Source texts of formatted documents
== Segment start ==
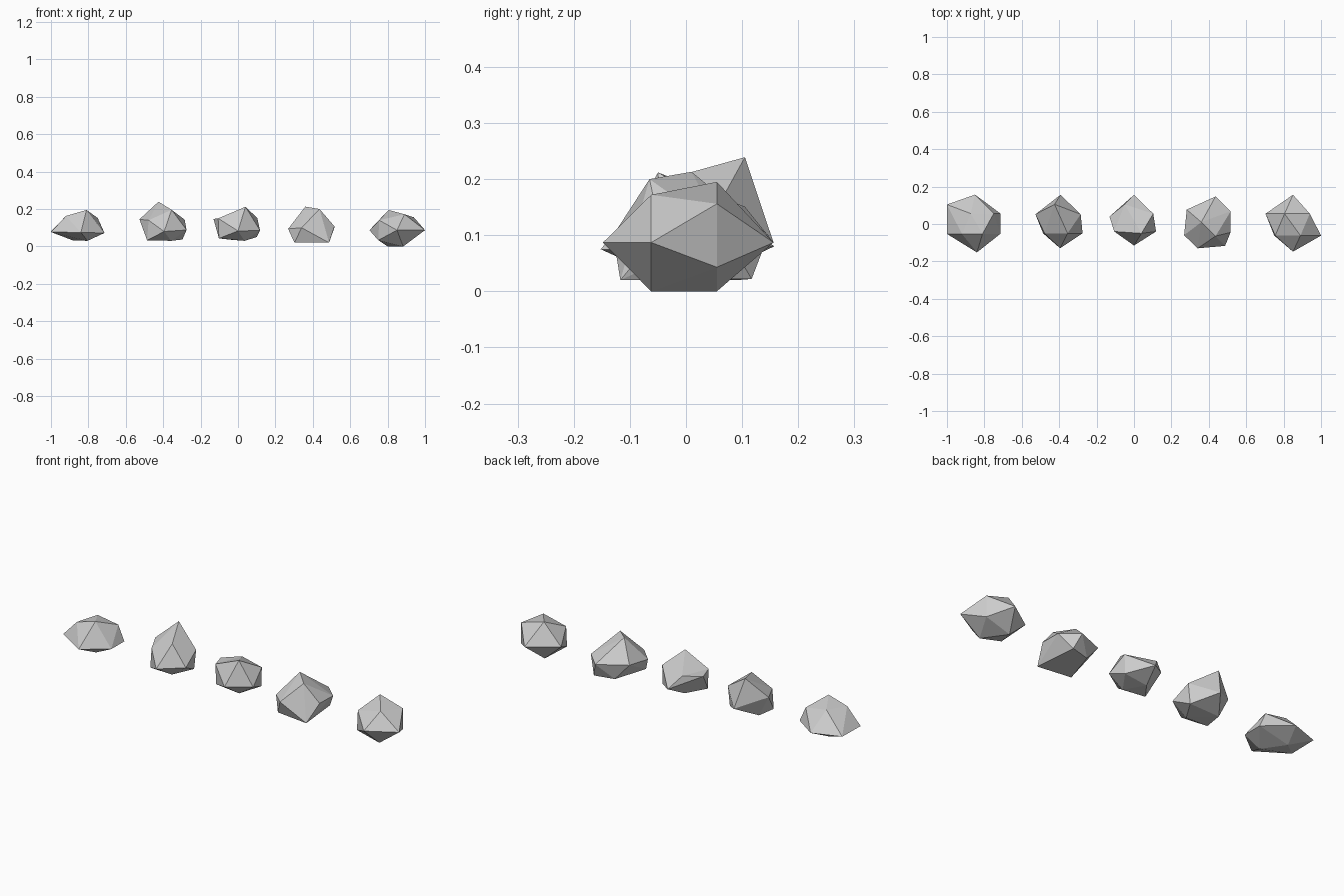
import bpy, bmesh

if "Cube" in bpy.data.objects:
    bpy.data.objects.remove(bpy.data.objects["Cube"])


def make_object(name, bm):
    bmesh.ops.recalc_face_normals(bm, faces=bm.faces)
    mesh = bpy.data.meshes.new(name)
    bm.to_mesh(mesh)
    bm.free()
    bpy.context.collection.objects.link(bpy.data.objects.new(name, mesh))


def ring_points(y, ring):
    # (x, z) lies on the ring plane, (x, z, y) is pushed off it
    return [(p[0], p[2] if len(p) > 2 else y, p[1]) for p in ring]


def ring_rock(name, back_tip, back_y, back_ring, front_tip, front_y, front_ring):
    """Rough icosahedron: two tips along y with a five-point ring behind each."""
    bm = bmesh.new()
    tb = bm.verts.new(back_tip)
    tf = bm.verts.new(front_tip)
    a = [bm.verts.new(p) for p in ring_points(back_y, back_ring)]
    b = [bm.verts.new(p) for p in ring_points(front_y, front_ring)]
    for k in range(5):
        bm.faces.new((tb, a[k], a[k - 1]))
        bm.faces.new((tf, b[k], b[k - 1]))
        # back rings start at the left, front rings at the right
        lo, hi = b[(2 - k) % 5], b[(3 - k) % 5]
        bm.faces.new((a[k], lo, hi))
        bm.faces.new((a[k], a[(k + 1) % 5], lo))
    make_object(name, bm)


def hull_rock(name, points):
    bm = bmesh.new()
    for p in points:
        bm.verts.new(p)
    bmesh.ops.convex_hull(bm, input=bm.verts)
    make_object(name, bm)


# Far left rock
ring_rock("rock_far_left",
          (-.85, .157, .08), .056,
          [(-1, .08, .104), (-.873, .172), (-.75, .152), (-.714, .072), (-.885, .033)],
          (-.84, -.152, .075), -.053,
          [(-.715, .072), (-.81, .195), (-.92, .163), (-1, .077), (-.805, .03)])

# Left rock with the raised peak
ring_rock("rock_left",
          (-.393, .156, .087), .052,
          [(-.527, .145), (-.425, .239, .105), (-.285, .143), (-.297, .037), (-.47, .033)],
          (-.395, -.13, .08), -.05,
          [(-.275, .088), (-.355, .196), (-.478, .14), (-.486, .033), (-.358, .03)])

# Middle rock
ring_rock("rock_middle",
          (0, .156, .087), .055,
          [(-.131, .147, .04), (-.05, .151, .105), (.103, .152), (.1, .05), (-.03, .035)],
          (0, -.115, .083), -.04,
          [(.118, .085), (.04, .212, -.05), (-.106, .15), (-.102, .043), (.035, .03)])

# Right rock, tumbled onto another side
hull_rock("rock_right",
          [(.34, -.13, .1), (.302, -.093, .02), (.487, -.117, .02), (.268, -.06, .094),
           (.36, .01, .213), (.436, -.065, .2), (.516, -.045, .107), (.517, .068, .105),
           (.465, .117, .022), (.436, .147, .1), (.282, .077, .11), (.36, .09, .02)])

# Far right rock
ring_rock("rock_far_right",
          (.85, .156, .087), .055,
          [(.703, .087), (.805, .195), (.94, .156), (.94, .043), (.8, 0)],
          (.85, -.148, .087), -.062,
          [(1, .087), (.89, .172), (.755, .14), (.75, .033), (.883, 0)])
== Segment end ==
* **To do**: For the records above, count the lines holding the word "objects" and give only that number.

* **Exercise solution**: 3